Researchers across the world have been working to develop technologies that can remove this excess carbon from the air. One such technology — passive carbon capture — holds much promise, but skepticism about the process and lack of support from policymakers have slowed the development of what could be a cost-effective approach.
‘It’s not magic’
To people proposing sustainable energy alternatives and lifestyle changes, removing CO2 seems pointless. Removing a substantial amount of carbon from the air requires a great deal of it to be filtered. Heating, cooling, or pushing air through a filtration process requires the use of energy, thereby creating more carbon emissions.
But some scientists have demonstrated that carbon can be passively removed from the air without creating further emissions. Klaus Lackner, a geophysics professor at Columbia University and his team have developed a “fake tree” carbon collector.
An early effort used plastic “leaves” coated in resin that traps carbon particles in the air. The newer passive carbon-capture devices look more like furnace filters with straw-like tubes dotted with holes, packed closely together inside a metal frame. The devices necessary to collect one ton of carbon per day would fit into a standard shipping container that, once opened, would require approximately 60 square meters of area. Set up in a location facing into a slow wind, the devices would come into contact with carbon in the …more
In Review: The Cartoon Introduction to Climate Change
Just six years ago, Gallup estimated that 61 percent of Americans grasped the reality that human activities cause global warming. Today, that number has slipped to 57 percent. In this climate of decreasing public acceptance, we need persuasive, knowledgeable advocates explaining the human causes of global warming in elegant, digestible, and, most importantly, acceptable ways to counter the relentless disinformation war being waged by the fossil fuel industry.
One creative tool to help increase awareness and understanding of how human activities cause climate change is The Cartoon Introduction to Climate Change, a new graphic book illustrated by Grady Klein, and written by Yoram Bauman, who describes himself as “The World’s First and Only Stand-Up Economist.” Together, these two bring a modicum of levity to the task of conveying the basics of climate change, an otherwise dour topic. With a comedic touch, and a small cast of characters cracking jokes in the background, they elucidate the basics of climate science, predictions of future warming, and possible solutions. Drawing heavily from the latest Intergovernmental Panel on Climate Change (IPCC) report, Klein illustrates numerous infographics to help readers visualize complicated processes and associated statistics.
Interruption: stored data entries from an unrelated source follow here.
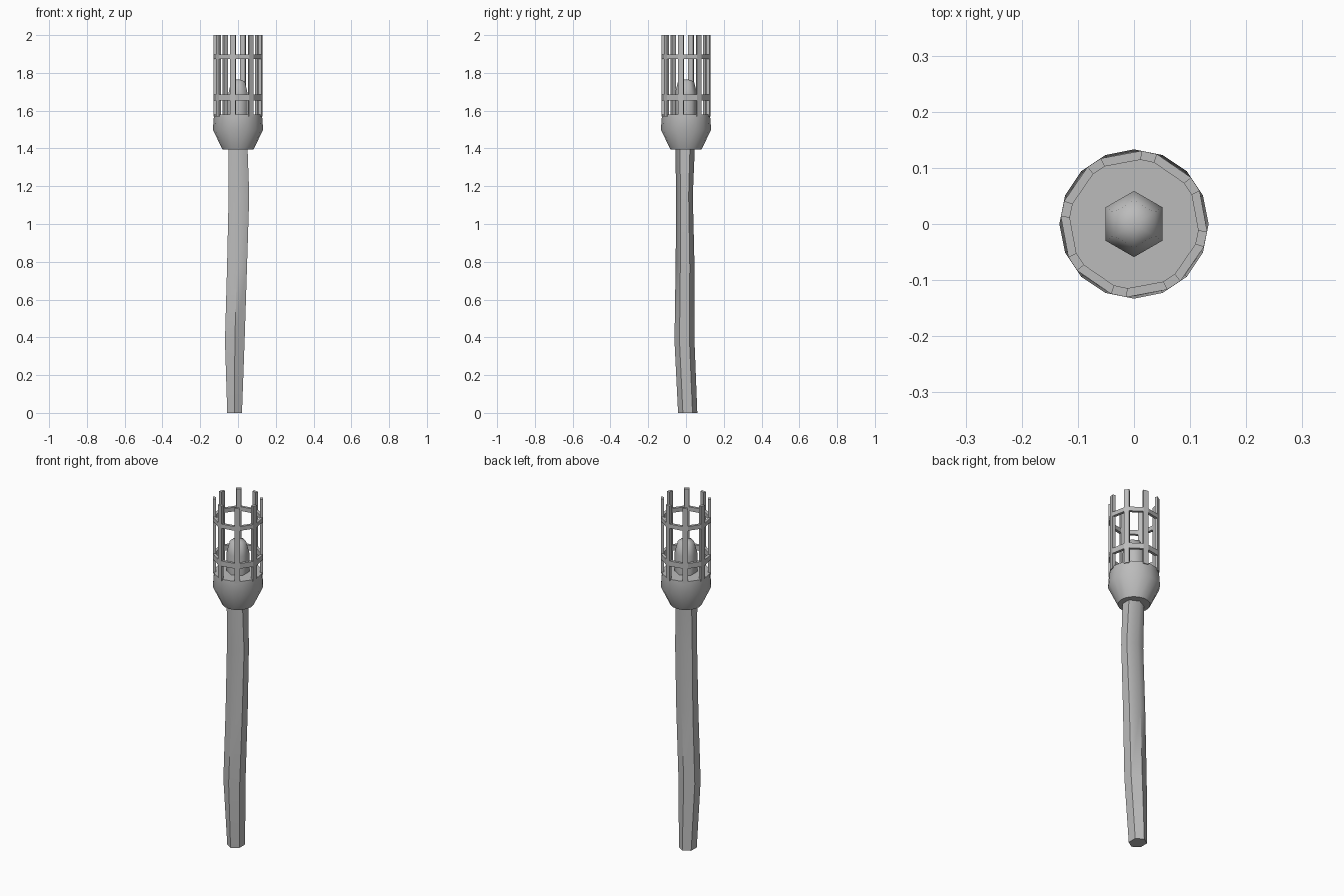
import bpy, math

if "Cube" in bpy.data.objects:
    bpy.data.objects.remove(bpy.data.objects["Cube"])

grey = bpy.data.materials.new("plain grey")
grey.diffuse_color = (0.5, 0.5, 0.5, 1)
grey.use_nodes = True
grey.node_tree.nodes["Principled BSDF"].inputs["Base Color"].default_value = grey.diffuse_color


def make(name, verts, faces, smooth=None):
    mesh = bpy.data.meshes.new(name)
    mesh.from_pydata(verts, [], faces)
    mesh.materials.append(grey)
    ob = bpy.data.objects.new(name, mesh)
    bpy.context.collection.objects.link(ob)
    if smooth:
        bpy.ops.object.select_all(action='DESELECT')
        ob.select_set(True)
        bpy.context.view_layer.objects.active = ob
        bpy.ops.object.shade_smooth_by_angle(angle=math.radians(smooth))
    return ob


def loft(name, rings, sides, start, smooth):
    """Skin stacked rings of (x, y, z, x radius, y radius) and cap both ends."""
    verts, faces = [], []
    for cx, cy, z, rx, ry in rings:
        for i in range(sides):
            a = math.radians(start) + math.tau * i / sides
            verts.append((cx + rx * math.cos(a), cy + ry * math.sin(a), z))
    for r in range(len(rings) - 1):
        for i in range(sides):
            j = (i + 1) % sides
            a, b = r * sides, (r + 1) * sides
            faces.append((a + i, a + j, b + j, b + i))
    faces.append(tuple(reversed(range(sides))))
    faces.append(tuple(range(len(verts) - sides, len(verts))))
    return make(name, verts, faces, smooth)


# Crooked six-sided handle
loft("handle", [
    (-0.018, 0.009, 0.00, 0.045, 0.051),
    (-0.017, -0.008, 0.38, 0.060, 0.053),
    (-0.005, -0.005, 0.78, 0.061, 0.050),
    (0.005, -0.008, 1.15, 0.063, 0.044),
    (0.000, -0.005, 1.41, 0.058, 0.052)], 6, 30, 50)

# Bowl with a flat top
loft("bowl", [(0, 0, z, r, r) for z, r in
              ((1.395, 0.083), (1.50, 0.133), (1.58, 0.127))], 16, 0, 40)

# Rounded core standing in the bowl
loft("core", [(0, 0, z, r, r) for z, r in
              ((1.57, 0.059), (1.69, 0.059), (1.755, 0.042), (1.765, 0.012))],
     6, 30, 65)

# Cage: eight upright bars and two hoops sharing one outline
BARS, HALF, INNER, OUTER = 8, 6.3, 0.115, 0.131
angles = [-12 + 45 * k + s * HALF for k in range(BARS) for s in (-1, 1)]


def point(deg, radius, z):
    a = math.radians(deg)
    return (radius * math.cos(a), radius * math.sin(a), z)


def cage_block(name, a0, a1, z0, z1):
    verts = [point(a, r, z) for z in (z0, z1)
             for a, r in ((a0, INNER), (a0, OUTER), (a1, OUTER), (a1, INNER))]
    faces = [(3, 2, 1, 0), (4, 5, 6, 7)]
    faces += [(i, (i + 1) % 4, (i + 1) % 4 + 4, i + 4) for i in range(4)]
    return make(name, verts, faces)


for k in range(BARS):
    left, right = angles[2 * k], angles[2 * k + 1]
    cage_block("cage_bar", left, right, 1.57, 2.0)
    end = angles[(2 * k + 2) % len(angles)] + (360 if k == BARS - 1 else 0)
    for z0, z1 in ((1.655, 1.685), (1.873, 1.897)):
        cage_block("cage_hoop", right, end, z0, z1)
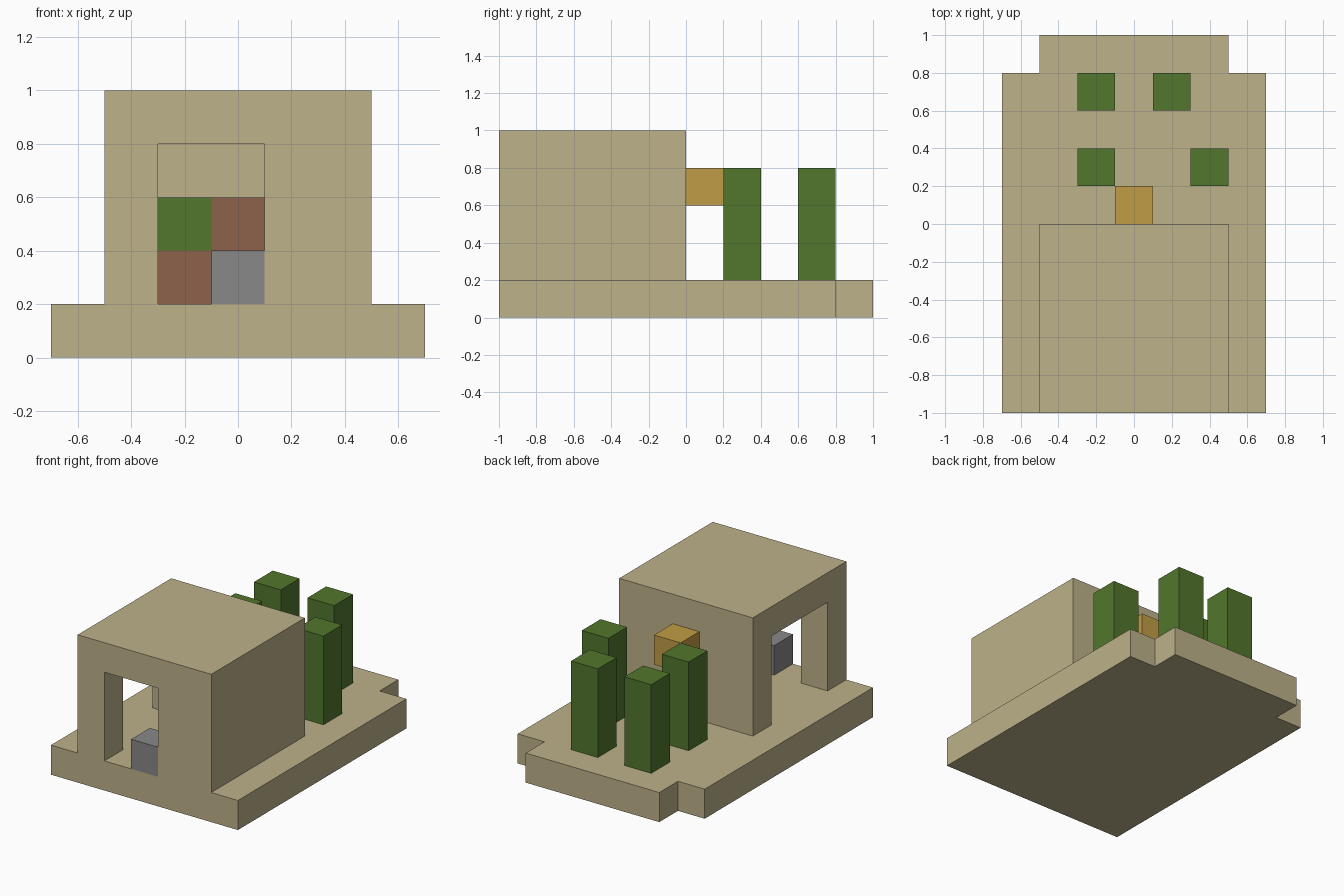
import bpy
import bmesh

if "Cube" in bpy.data.objects:
    bpy.data.objects.remove(bpy.data.objects["Cube"], do_unlink=True)

CELL = 0.2


def material(name, rgb):
    mat = bpy.data.materials.new(name)
    mat.use_nodes = True
    mat.diffuse_color = (*rgb, 1)
    bsdf = next(n for n in mat.node_tree.nodes if n.type == "BSDF_PRINCIPLED")
    bsdf.inputs["Base Color"].default_value = (*rgb, 1)
    return mat


sand = material("sandstone", (0.51, 0.445, 0.255))
green = material("leaf_green", (0.084, 0.181, 0.026))
gold = material("gold", (0.53, 0.335, 0.06))
brown = material("wood_brown", (0.266, 0.122, 0.07))
grey = material("stone_grey", (0.246, 0.246, 0.246))


def prism(name, plan, bottom, top, mat):
    """Extrude a floor plan straight up."""
    bm = bmesh.new()
    face = bm.faces.new([bm.verts.new((x, y, bottom)) for x, y in plan])
    up = bmesh.ops.extrude_face_region(bm, geom=[face])["geom"]
    bmesh.ops.translate(bm, vec=(0, 0, top - bottom),
                        verts=[g for g in up if isinstance(g, bmesh.types.BMVert)])
    bmesh.ops.recalc_face_normals(bm, faces=bm.faces)
    mesh = bpy.data.meshes.new(name)
    bm.to_mesh(mesh)
    bm.free()
    mesh.materials.append(mat)
    obj = bpy.data.objects.new(name, mesh)
    bpy.context.collection.objects.link(obj)
    return obj


def block(name, x, y, z, mat, width=CELL, depth=CELL, height=CELL):
    plan = [(x, y), (x + width, y), (x + width, y + depth), (x, y + depth)]
    return prism(name, plan, z, z + height, mat)


# Ground slab with notched back corners
half = [(0.7, -1), (0.7, 0.8), (0.5, 0.8), (0.5, 1)]
prism("ground_slab", half + [(-x, y) for x, y in reversed(half)], 0, CELL, sand)

# House shell: room, front doorway and open right side cut in one piece
house = block("house", -0.5, -1, CELL, sand, width=1, depth=1, height=0.8)
cutter = prism("room_cutter",
               [(-0.3, -1.1), (0.1, -1.1), (0.1, -0.8), (0.3, -0.8),
                (0.3, -0.2), (-0.6, -0.2), (-0.6, -0.8), (-0.3, -0.8)],
               0.1, 0.8, sand)
cutter.hide_render = True
cutter.hide_viewport = True
cut = house.modifiers.new("room", "BOOLEAN")
cut.operation = "DIFFERENCE"
cut.solver = "EXACT"
cut.object = cutter

# Door step and furniture along the back wall
block("door_block", -0.1, -1, 0.2, grey)
block("low_shelf", -0.3, -0.4, 0.2, brown, width=0.4)
block("high_shelf", -0.1, -0.4, 0.4, brown)
block("shelf_plant", -0.3, -0.4, 0.4, green)

# Lamp on the back wall
block("wall_lamp", -0.1, 0, 0.6, gold)

# Garden columns
for i, (x, y) in enumerate([(-0.3, 0.2), (0.3, 0.2), (-0.3, 0.6), (0.1, 0.6)], 1):
    block(f"garden_column_{i}", x, y, CELL, green, height=0.6)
Bauman’s background as an economist comes through clearly in his analysis, exemplified by his seven Chinas theory. The seven billion humans who occupy the planet at this time can be split into five groups of 1.4 billion, roughly the size of China’s population, he explains. The Rich Countries make up just one of those Chinas but are responsible for half of all resource consumption and half of all human-caused greenhouse gas emissions. Global economic development is rapidly transforming poor people in the other four Chinas into middle class consumers who look to the Rich Countries as role models. If they follow in the footsteps of the Rich Countries, global resource consumption and greenhouse gas production will multiply two-and-a-half times without any population growth. But, population growth will likely take us up to 10 billion people before the end of the century, which adds …more